There is merit to these points, yet intuitively they strike me as not fully adequate. Though cheating pressures are all but overwhelming, it is still dishonorable, causing injury to oneself and others. School cheating is not a victimless crime. It hurts those who refrain, however few they may be, and it deceives the teacher, turning her into a vigilante. An atmosphere of suspicion replaces one of trust. The student becomes an object over whom the teacher presides, rather than an autonomous person worthy of her respect.
Whether the student realizes it or not, there is a corruption of the relationship and a diminishment of his personhood. To say it’s not really cheating creates a schism between who one is and what one does; the fraudulent representation chips away at the integrity of the self.
If cheating becomes normalized in schools, virtues of honesty and trustworthiness will be imperiled. Yet, given the compelling forces that make it so tempting to cheat, we cannot just exhort children to refrain and punish them when they succumb. If we are to counter current trends, it seems obvious that they must be addressed at both the individual and collective levels. That is, school policy must avoid putting all the blame on the student or all the blame on circumstances.
The competitive duress caused by high-stakes, winner-takes-all testing must be modified, the academic disengagement reversed. On the other hand, students should not be relieved of all personal responsibility, with cheating reduced to an immaterial offense occasioned by contextual pressures.
Revamping discipline codes would be one step toward changing the atmospherics and holding children responsible. Were schools to disembed cheating, and other deceptive practices, from general rule-breaking, it would announce to students and parents that cheating is an affront to the mission of the academic enterprise and to the moral health of the student.

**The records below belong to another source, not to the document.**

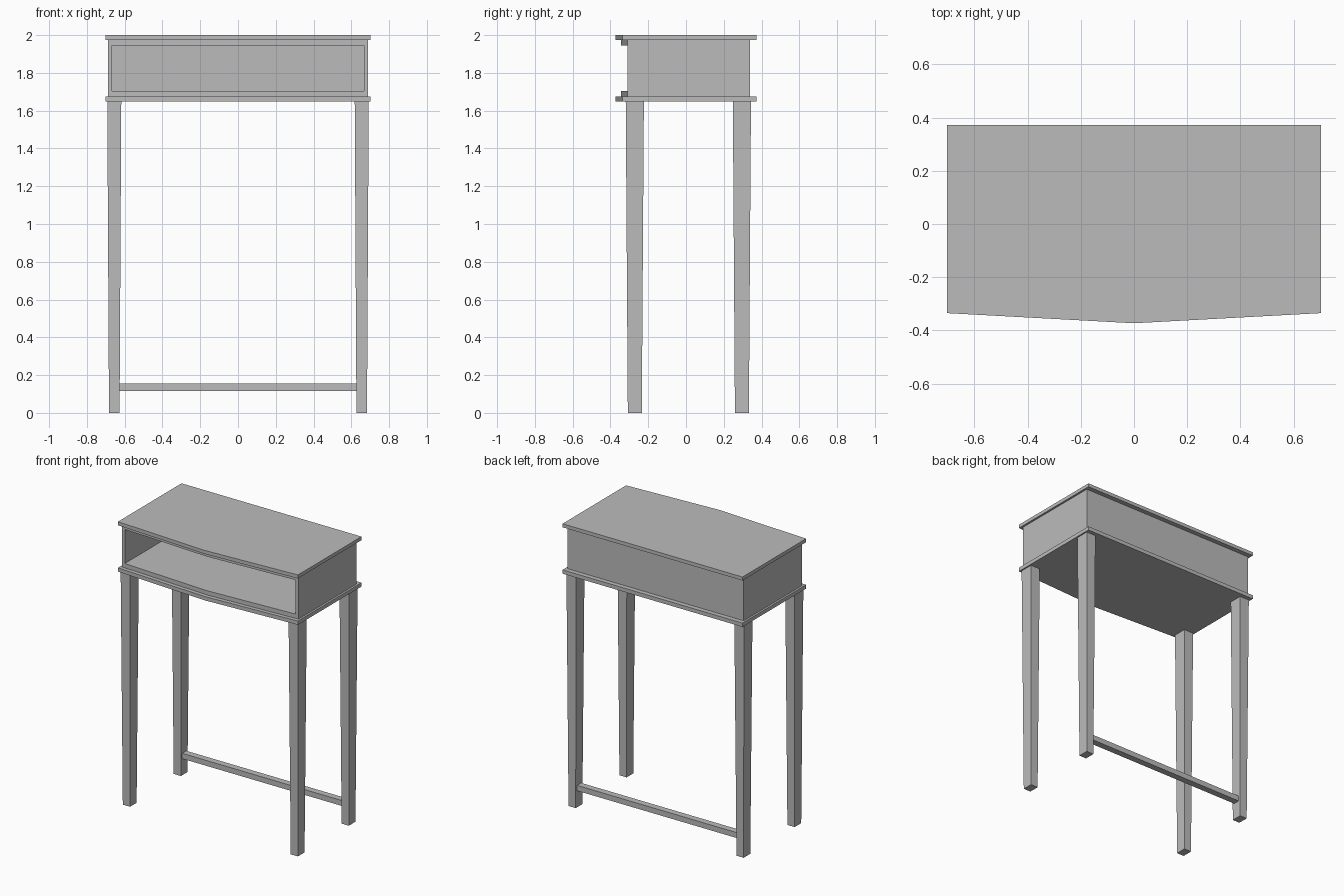
import bpy
import bmesh

default = bpy.data.objects.get("Cube")
if default:
    bpy.data.objects.remove(default, do_unlink=True)

GREY = (0.5, 0.5, 0.5, 1.0)
grey = bpy.data.materials.new("plain grey")
grey.use_nodes = True
grey.diffuse_color = GREY
grey.node_tree.nodes["Principled BSDF"].inputs["Base Color"].default_value = GREY


def loft(name, bottom, top, z0, z1):
    """Closed solid between two matching outlines at heights z0 and z1."""
    bm = bmesh.new()
    low = [bm.verts.new((x, y, z0)) for x, y in bottom]
    high = [bm.verts.new((x, y, z1)) for x, y in top]
    bm.faces.new(low[::-1])
    bm.faces.new(high)
    n = len(low)
    for i in range(n):
        j = (i + 1) % n
        bm.faces.new((low[i], low[j], high[j], high[i]))
    bmesh.ops.recalc_face_normals(bm, faces=bm.faces)
    mesh = bpy.data.meshes.new(name)
    bm.to_mesh(mesh)
    bm.free()
    mesh.materials.append(grey)
    obj = bpy.data.objects.new(name, mesh)
    bpy.context.collection.objects.link(obj)
    return obj


def rect(x0, x1, y0, y1):
    return [(x0, y0), (x1, y0), (x1, y1), (x0, y1)]


def bowed(half, front, bow, back):
    """Board outline whose front edge comes to a shallow point."""
    return [(-half, front), (0, bow), (half, front), (half, back), (-half, back)]


def slab(name, outline, z0, z1):
    return loft(name, outline, outline, z0, z1)


# Overhanging boards above and below the case
board = bowed(0.702, -0.335, -0.373, 0.373)
slab("table_top", board, 1.975, 2.0)
slab("bottom_board", board, 1.648, 1.675)

# Open-fronted case with a bowed floor and ceiling
W, FRONT, BACK = 0.688, -0.31, 0.34
WALL = 0.022
shelf = bowed(W - WALL, FRONT, -0.345, BACK - WALL)
slab("case_floor", shelf, 1.675, 1.705)
slab("case_ceiling", shelf, 1.945, 1.975)
slab("case_back", rect(-W + WALL, W - WALL, BACK - WALL, BACK), 1.675, 1.975)

for side, s in (("left", 1), ("right", -1)):
    xs = sorted((s * (W - WALL), s * W))
    slab(f"case_{side}_side", rect(*xs, FRONT, BACK), 1.675, 1.975)

    # Tapered square legs
    for end, yc in (("front", -0.271), ("back", 0.296)):
        def section(hx, hy):
            xc = s * 0.655
            return rect(xc - hx, xc + hx, yc - hy, yc + hy)
        loft(f"{end}_{side}_leg", section(0.028, 0.037),
             section(0.037, 0.048), 0, 1.648)

# Stretcher between the back legs
slab("back_stretcher", rect(-0.63, 0.63, 0.273, 0.319), 0.117, 0.155)
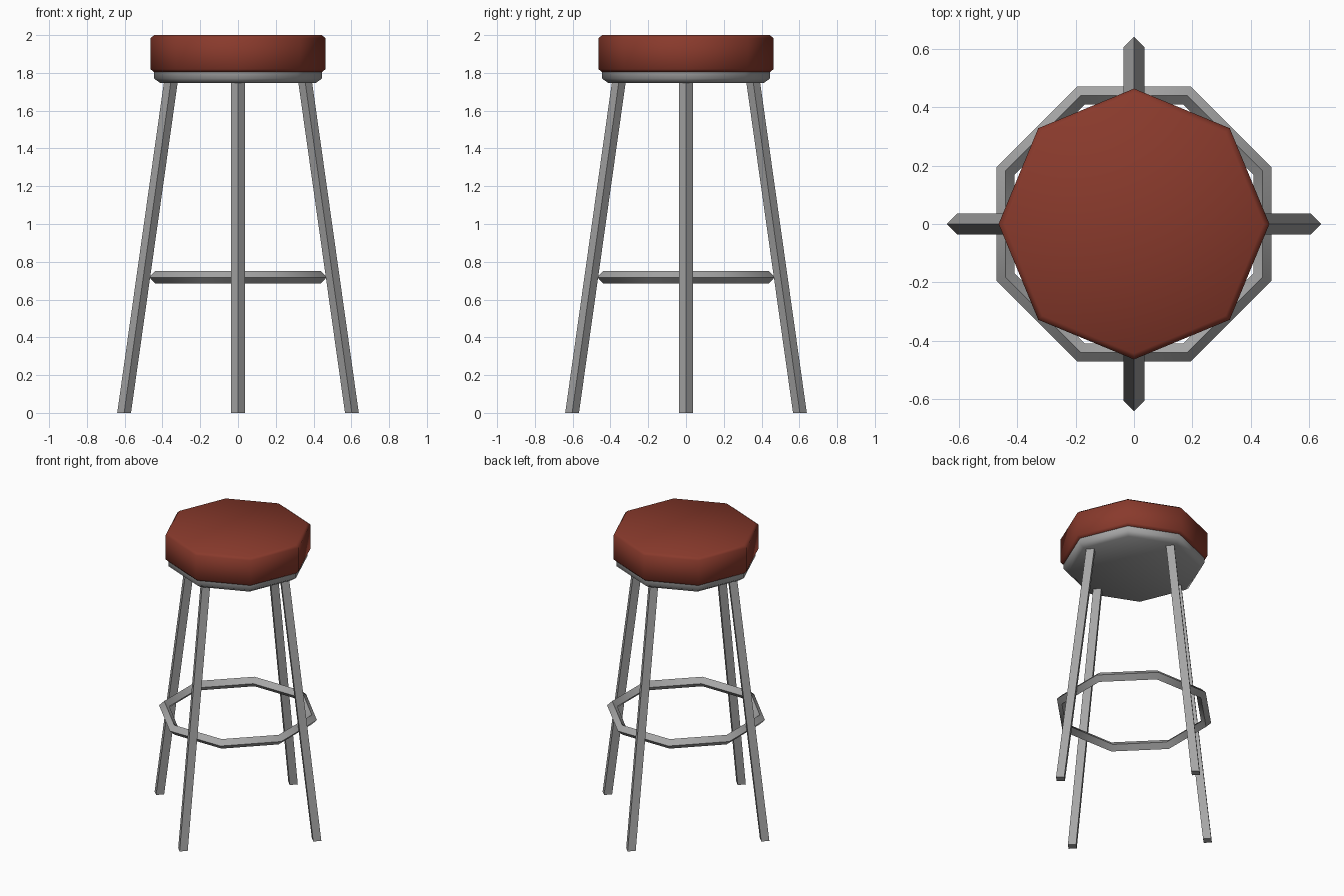
import bpy
from math import cos, sin, pi, radians

if "Cube" in bpy.data.objects:
    bpy.data.objects.remove(bpy.data.objects["Cube"])


def material(name, color):
    mat = bpy.data.materials.new(name)
    mat.diffuse_color = (*color, 1)
    mat.use_nodes = True
    mat.node_tree.nodes["Principled BSDF"].inputs["Base Color"].default_value = mat.diffuse_color
    return mat


leather = material("red_brown_leather", (0.25, 0.042, 0.025))
metal = material("dark_grey_metal", (0.38, 0.38, 0.38))


def finish(obj, mat):
    """Assign material; smooth shallow edges, keep square ones sharp."""
    obj.data.materials.append(mat)
    bpy.ops.object.select_all(action='DESELECT')
    obj.select_set(True)
    bpy.context.view_layer.objects.active = obj
    bpy.ops.object.shade_smooth_by_angle(angle=radians(60))


def make_object(name, verts, faces, mat):
    mesh = bpy.data.meshes.new(name)
    mesh.from_pydata(verts, [], faces)
    mesh.update()
    obj = bpy.data.objects.new(name, mesh)
    bpy.context.collection.objects.link(obj)
    finish(obj, mat)
    return obj


def lathe(name, profile, mat, sides=8):
    """Solid from (radius, z) rings, bottom to top, with fan caps."""
    verts = [(r * cos(2 * pi * i / sides), r * sin(2 * pi * i / sides), z)
             for r, z in profile for i in range(sides)]
    faces = [(k * sides + i, k * sides + (i + 1) % sides,
              (k + 1) * sides + (i + 1) % sides, (k + 1) * sides + i)
             for k in range(len(profile) - 1) for i in range(sides)]
    top = (len(profile) - 1) * sides
    low, high = len(verts), len(verts) + 1
    verts += [(0, 0, profile[0][1]), (0, 0, profile[-1][1])]
    for i in range(sides):
        j = (i + 1) % sides
        faces += [(low, j, i), (high, top + i, top + j)]
    return make_object(name, verts, faces, mat)


def leg(name, angle):
    """Splayed diamond-section leg with level ends."""
    half = 0.0365
    verts = []
    for dist, z in ((0.603, 0.0), (0.353, 1.77)):
        for i in range(4):
            x = dist + half * cos(i * pi / 2)
            y = half * sin(i * pi / 2)
            verts.append((x * cos(angle) - y * sin(angle),
                          x * sin(angle) + y * cos(angle), z))
    faces = [(i, (i + 1) % 4, (i + 1) % 4 + 4, i + 4) for i in range(4)]
    faces += [(3, 2, 1, 0), (4, 5, 6, 7)]
    return make_object(name, verts, faces, metal)


# Padded seat with narrow chamfers
lathe("seat", [(0.447, 1.805), (0.463, 1.82), (0.463, 1.985), (0.443, 2.0)], leather)

# Metal plate under the seat
lathe("seat_plate", [(0.413, 1.747), (0.444, 1.77), (0.444, 1.81)], metal)

# Four legs
for i, side in enumerate(("right", "back", "left", "front")):
    leg(side + "_leg", i * pi / 2)

# Octagonal foot ring with its flats crossing the legs
bpy.ops.mesh.primitive_torus_add(
    major_segments=8, minor_segments=4, major_radius=0.475, minor_radius=0.033,
    location=(0, 0, 0.718), rotation=(0, 0, pi / 8))
ring = bpy.context.object
ring.name = "foot_ring"
finish(ring, metal)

This would follow the precedent of higher education institutions, where “explanations” for cheating (competition, disengagement) are not exculpating. At the University of Pennsylvania, for example, the Code of Academic Integrity is separated from the Code of Student Conduct. While infractions of the conduct code usually result in mediation, violations of academic integrity usually result in suspension (the minimum sanction).
Of course, merely separating violations and ratcheting up sanctions for dishonesty will be ineffective without a broader moral education effort. Schools need to earnestly and continuously breed a culture in which honor is valued by all the community, where it is seen not as a harsh imposition but as a desired good—up there with grades, sports, popularity, and other accomplishments.
That’s an enormous undertaking. Yet, unless we try, I fear that contemporary forces will turn honesty into one of those antiquated traditions much like, as I write, the ban on cellphones.
A version of this article appeared in the January 05, 2005 edition of Education Week as How Bad Is Cheating?